Apparently Voters Don’t Know Much About the People They Vote For

Fight disinformation: Sign up for the free Mother Jones Daily newsletter and follow the news that matters.


California has recently enacted two electoral reforms. In June 2010, we passed an open primary initiative that allowed the top two finishers to go on the general election, even if both are from the same party, and a few months later we passed a second initiative that created a nonpartisan commission to draw district lines in congressional races. Supporters of these initiatives hoped that they would push Californians to vote for more moderate candidates.

Over at the Monkey Cage, a team of researchers reports on a study suggesting that the open primary law failed to accomplish this. Their methodology strikes me as a bit iffy, so I’d take it with a grain of salt, but I was interested in what their data said about why the open primary system seemingly failed to change things:

While voters are generally quite moderate and were willing to cast crossover votes (roughly 12% of our participants who voted for a major party candidate did so), they largely failed to discern ideological differences between extreme and moderate candidates of the same party, particularly if they were challengers.

….Of particular interest in the second graph—which includes only Republican candidates—are the respondent placements for District 24. Abel Maldonado is a well-known moderate politician in California….His potential constituents rated him at roughly 5.25 on the 7-point scale. However, they gave almost the same rating to his fellow GOP challenger Chris Mitchum, a little-known actor and Tea Party candidate.

Again, I’d take this with a grain of salt. It’s one study, the sample sizes are fairly small, and it’s early days for open primaries. Still, I’d like to see further research specifically on the question of how accurately voters assess candidates. Certainly it’s my sense that plenty of primary campaigns are brutal affairs in which it’s crystal clear who the more extreme candidates are. But maybe that’s true only in the high-profile races that tend to get national coverage. In others, maybe voters really don’t have much of an idea of who’s the centrist and who’s out on the fringe. I’d certainly be curious to see this studied further.

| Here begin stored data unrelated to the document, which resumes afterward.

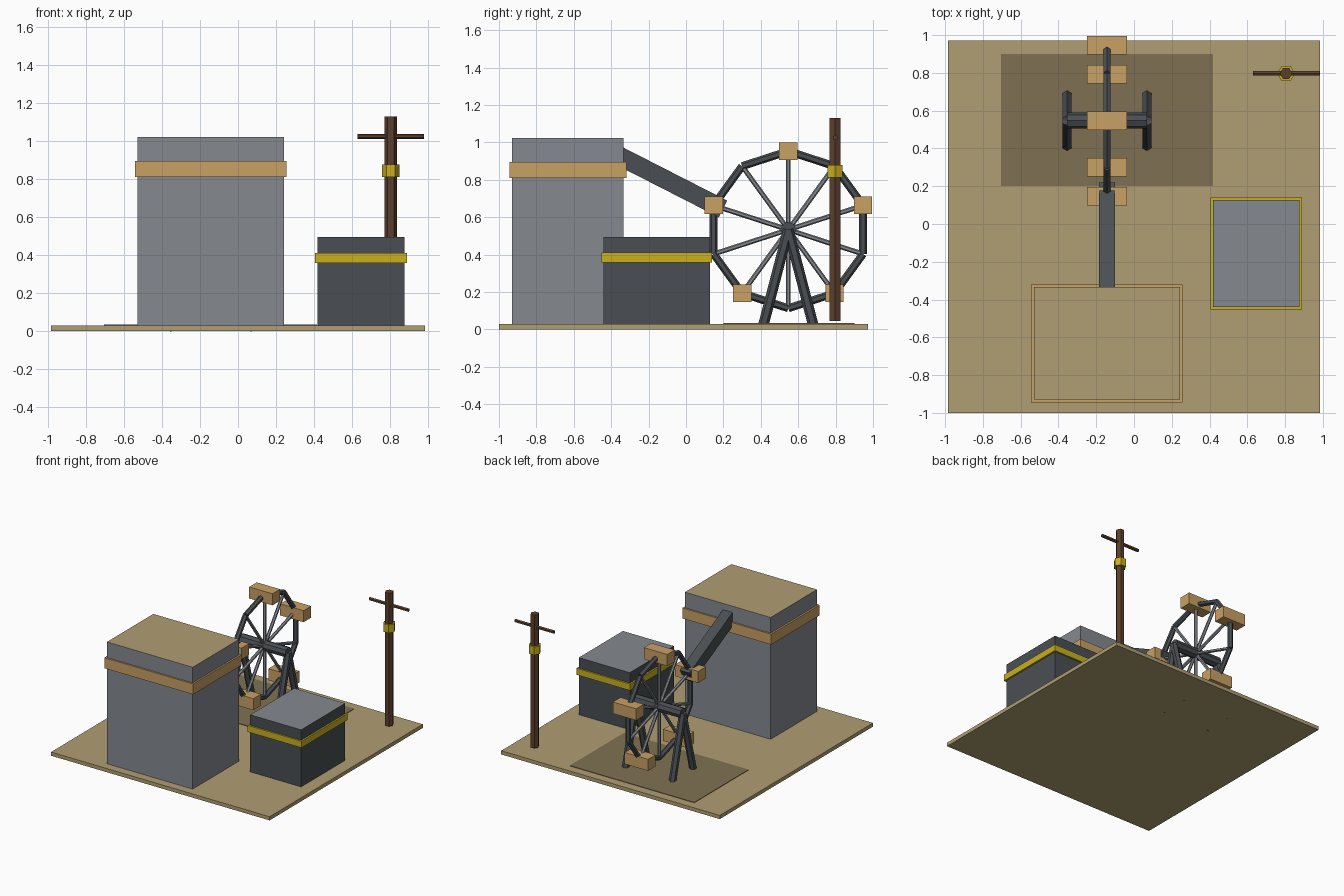
import bpy
import math
from mathutils import Vector

old = bpy.data.objects.get("Cube")
if old:
    bpy.data.objects.remove(old, do_unlink=True)


def material(name, *rgb):
    lin = [(c / 255 / 12.92) if c < 11 else ((c / 255 + 0.055) / 1.055) ** 2.4 for c in rgb]
    m = bpy.data.materials.new(name)
    m.use_nodes = True
    m.diffuse_color = (*lin, 1)
    m.node_tree.nodes["Principled BSDF"].inputs["Base Color"].default_value = (*lin, 1)
    return m


SAND = material("sand", 176, 159, 115)
DIRT = material("packed_dirt", 127, 113, 82)
GREY = material("grey_metal", 133, 137, 143)
DARK = material("dark_steel", 74, 79, 83)
TAN = material("tan_wood", 201, 161, 101)
YELLOW = material("yellow_paint", 200, 176, 32)
BROWN = material("brown_wood", 92, 64, 44)


def box(name, x, y, z, mat, top=None):
    """Box from (min, max) ranges; the upward face may have its own colour."""
    centre = [(a + b) / 2 for a, b in (x, y, z)]
    bpy.ops.mesh.primitive_cube_add(size=1, location=centre)
    ob = bpy.context.object
    ob.name = name
    ob.scale = [b - a for a, b in (x, y, z)]
    ob.data.materials.append(mat)
    if top:
        ob.data.materials.append(top)
        for f in ob.data.polygons:
            f.material_index = int(f.normal.z > 0.5)
    return ob


def rod(name, start, end, radius, mat, sides=6):
    """Faceted bar between two points."""
    a, b = Vector(start), Vector(end)
    bpy.ops.mesh.primitive_cylinder_add(vertices=sides, radius=radius, depth=(b - a).length,
                                        location=(a + b) / 2)
    ob = bpy.context.object
    ob.name = name
    ob.rotation_euler = (b - a).to_track_quat('Z', 'Y').to_euler()
    ob.data.materials.append(mat)
    return ob


# Ground slab and dirt patch under the wheel
box("ground_slab", (-.985, .985), (-1, .972), (0, .03), SAND)
box("dirt_patch", (-.705, .417), (.2, .9), (.028, .034), DIRT)

# Tall silo block and low bunker, each with a raised band
box("tall_block", (-.53, .243), (-.93, -.333), (.03, 1.022), GREY, SAND)
box("tall_block_band", (-.544, .256), (-.944, -.319), (.81, .895), TAN)
box("low_block", (.418, .877), (-.44, .127), (.03, .495), DARK, GREY)
box("low_block_band", (.405, .89), (-.453, .14), (.357, .41), YELLOW)

# Wheel: rim segments, spokes and buckets on every second joint
WX, WY, WZ, R = -.143, .547, .533, .42
hub = Vector((WX, WY, WZ))
joints = []
for i in range(10):
    a = math.radians(90 + 36 * i)
    joints.append(hub + R * Vector((0, math.cos(a), math.sin(a))))
for i, p in enumerate(joints):
    rod("rim_segment", p, joints[(i + 1) % 10], .021, DARK)
    rod("spoke", hub, p, .013, GREY)
    if i % 2 == 0:
        box("bucket", (p.x - .105, p.x + .105), (p.y - .049, p.y + .049),
            (p.z - .047, p.z + .047), TAN)

# Axle and A-frame legs
rod("axle", (WX - .213, WY, WZ), (WX + .213, WY, WZ), .042, DARK, 8)
for sx in (-.211, .211):
    for sy in (-.138, .138):
        rod("wheel_leg", (WX + sx, WY, WZ), (WX + sx, WY + sy, .005), .028, DARK)

# Sloping chute from the tall block down to the wheel
top, low = Vector((WX, -.36, .929)), Vector((WX, .198, .644))
slope = low - top
chute = box("chute", (WX - .043, WX + .043), (0, slope.length), (-.05, .05), DARK)
chute.location = (top + low) / 2
chute.rotation_euler.x = math.atan2(slope.z, slope.y)

# Utility pole with crossbar and collar (hexagon corners along x)
PX, PY = .805, .797
for name, z0, z1, r, mat in (("pole", .046, 1.13, .033, BROWN),
                             ("pole_collar", .812, .878, .047, YELLOW)):
    ob = rod(name, (PX, PY, z0), (PX, PY, z1), r, mat)
    ob.rotation_euler = (0, 0, math.radians(30))
rod("pole_crossbar", (PX - .176, PY, 1.025), (PX + .176, PY, 1.025), .014, BROWN)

We've never been very good at being conservative.

And usually, that serves us well in doing the ambitious, hard-hitting journalism that you turn to Mother Jones for. But it also means we can't afford to come up short when it comes to scratching together the funds it takes to keep our team firing on all cylinders, and the truth is, we finished our budgeting cycle on June 30 about $100,000 short of our online goal.

This is no time to come up short. It's time to fight like hell, as our namesake would tell us to do, for a democracy where minority rule cannot impose an extreme agenda, where facts matter, and where accountability has a chance at the polls and in the press. If you value our reporting and you can right now, please help us dig out of the $100,000 hole we're starting our new budgeting cycle in with an always-needed and always-appreciated donation today.

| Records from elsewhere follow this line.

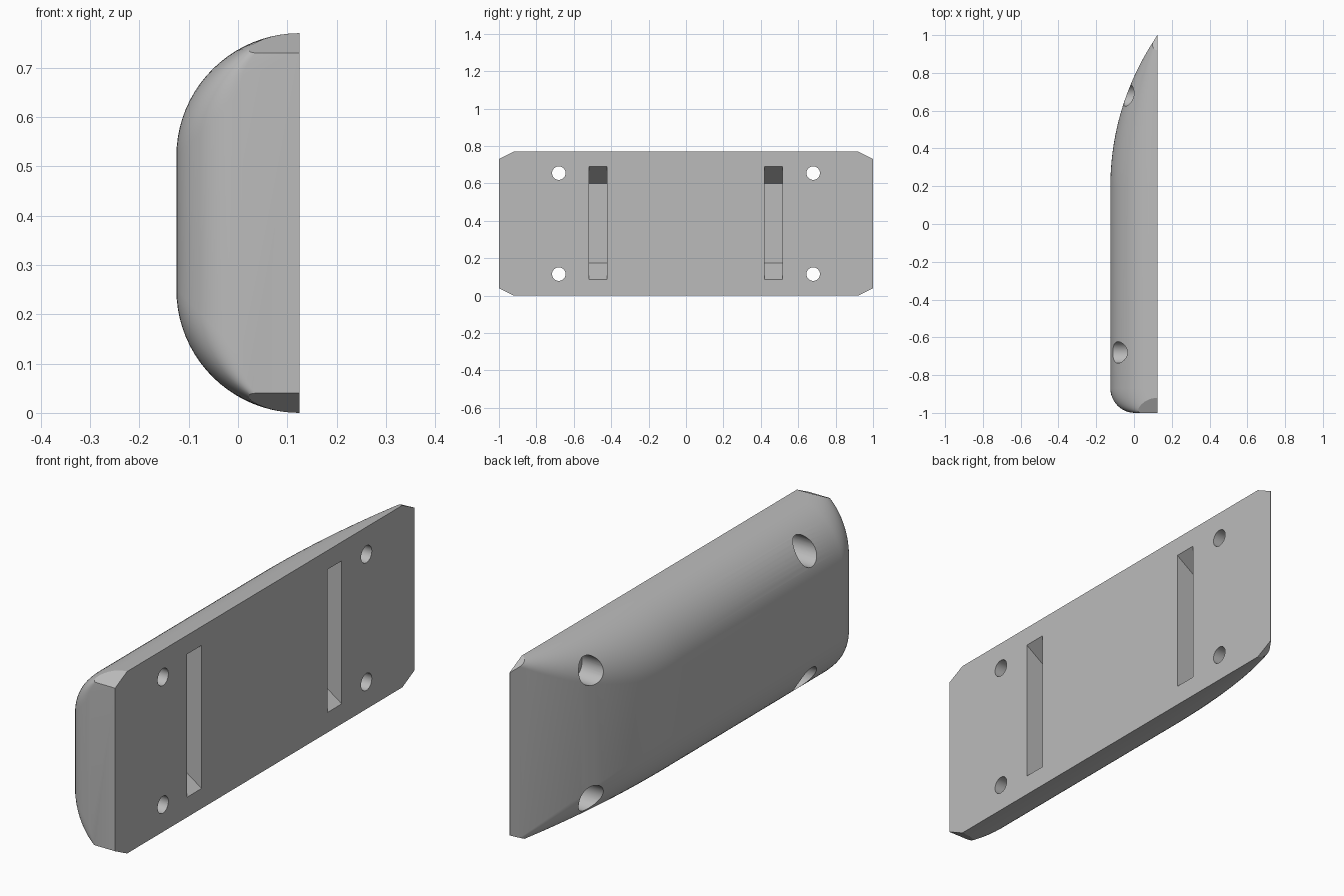
import bpy, bmesh, math
from mathutils import Matrix

if "Cube" in bpy.data.objects:
    bpy.data.objects.remove(bpy.data.objects["Cube"])

BACK = 0.125       # plane of the flat mounting face
DEPTH = 0.25       # full thickness
HEIGHT = 0.77
NOSE = 0.13        # rounding at the front end
TAPER = 0.2        # where the rear slope starts

gray = bpy.data.materials.new("plain gray")
gray.use_nodes = True
gray.diffuse_color = (0.5, 0.5, 0.5, 1)
gray.node_tree.nodes["Principled BSDF"].inputs["Base Color"].default_value = (0.5, 0.5, 0.5, 1)


def make_object(name, bm):
    bmesh.ops.recalc_face_normals(bm, faces=bm.faces)
    mesh = bpy.data.meshes.new(name)
    bm.to_mesh(mesh)
    bm.free()
    mesh.materials.append(gray)
    obj = bpy.data.objects.new(name, mesh)
    bpy.context.collection.objects.link(obj)
    return obj


def loft(name, rings):
    """Skin a row of equal closed rings and cap both ends."""
    bm = bmesh.new()
    rows = [[bm.verts.new(p) for p in ring] for ring in rings]
    n = len(rows[0])
    for a, b in zip(rows, rows[1:]):
        for i in range(n):
            j = (i + 1) % n
            bm.faces.new((a[i], a[j], b[j], b[i]))
    bm.faces.new(rows[0])
    bm.faces.new(rows[-1])
    return make_object(name, bm)


def section(y, depth, steps=20):
    """Half-rounded cross-section whose edge radius equals its depth."""
    top = []
    for i in range(steps + 1):
        a = math.pi / 2 * i / steps
        top.append((BACK - depth * math.cos(a), y, HEIGHT - depth + depth * math.sin(a)))
    bottom = [(x, y, HEIGHT - z) for x, y, z in reversed(top)]
    return top + bottom


def cylinder(name, x0, x1, y, z, radius):
    bm = bmesh.new()
    place = Matrix.Translation(((x0 + x1) / 2, y, z)) @ Matrix.Rotation(math.pi / 2, 4, "Y")
    bmesh.ops.create_cone(bm, cap_ends=True, segments=40, radius1=radius,
                          radius2=radius, depth=x1 - x0, matrix=place)
    return make_object(name, bm)


def cut(target, cutter, operation="DIFFERENCE"):
    cutter.hide_render = True
    mod = target.modifiers.new("cut", "BOOLEAN")
    mod.operation = operation
    mod.solver = "EXACT"
    mod.object = cutter
    bpy.context.view_layer.objects.active = target
    bpy.ops.object.modifier_apply(modifier=mod.name)
    bpy.data.objects.remove(cutter)


# Body: rounded nose, straight middle, curved slope to a thin rear edge
stations = []
for i in range(13):
    a = math.pi / 2 * i / 12
    stations.append((-1 + NOSE - NOSE * math.cos(a), DEPTH - NOSE + NOSE * math.sin(a)))
run = 1 - TAPER
arc = (run ** 2 + DEPTH ** 2) / (2 * DEPTH)
for i in range(25):
    t = run * i / 24
    drop = arc - math.sqrt(arc ** 2 - t ** 2)
    stations.append((TAPER + t, max(DEPTH - drop, 0.002)))
body = loft("mounting_block", [section(y, d) for y, d in stations])

# Clipped corners at both ends
quarter = [(0.90, HEIGHT + 0.01), (1.02, HEIGHT - 0.05)]
right = quarter + [(y, HEIGHT - z) for y, z in reversed(quarter)]
outline = right + [(-y, z) for y, z in reversed(right)]
cut(body, loft("corner_cutter", [[(x, y, z) for y, z in outline] for x in (-0.5, 0.5)]),
    "INTERSECT")

# Counterbored screw holes
for y in (-0.68, 0.68):
    for z in (0.115, 0.655):
        cut(body, cylinder("hole_cutter", -0.5, 0.5, y, z, 0.036))
        cut(body, cylinder("bore_cutter", -0.5, 0.05, y, z, 0.057))

# Strap slots with sloping ends in the flat face
for y in (-0.47, 0.467):
    slot = [(BACK + 0.13, -0.005), (BACK, 0.085), (BACK - 0.13, 0.175),
            (BACK - 0.13, 0.60), (BACK, 0.69), (BACK + 0.13, 0.78)]
    cut(body, loft("slot_cutter", [[(x, y + s, z) for x, z in slot] for s in (-0.048, 0.048)]))

bpy.ops.object.select_all(action="DESELECT")
body.select_set(True)
bpy.context.view_layer.objects.active = body
bpy.ops.object.shade_smooth_by_angle(angle=math.radians(25))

payment methods

We've never been very good at being conservative.

And usually, that serves us well in doing the ambitious, hard-hitting journalism that you turn to Mother Jones for. But it also means we can't afford to come up short when it comes to scratching together the funds it takes to keep our team firing on all cylinders, and the truth is, we finished our budgeting cycle on June 30 about $100,000 short of our online goal.

This is no time to come up short. It's time to fight like hell, as our namesake would tell us to do, for a democracy where minority rule cannot impose an extreme agenda, where facts matter, and where accountability has a chance at the polls and in the press. If you value our reporting and you can right now, please help us dig out of the $100,000 hole we're starting our new budgeting cycle in with an always-needed and always-appreciated donation today.

payment methods

We Recommend

Latest

Sign up for our free newsletter

Subscribe to the Mother Jones Daily to have our top stories delivered directly to your inbox.

Get our award-winning magazine

Save big on a full year of investigations, ideas, and insights.

Subscribe

Support our journalism

Help Mother Jones' reporters dig deep with a tax-deductible donation.

Donate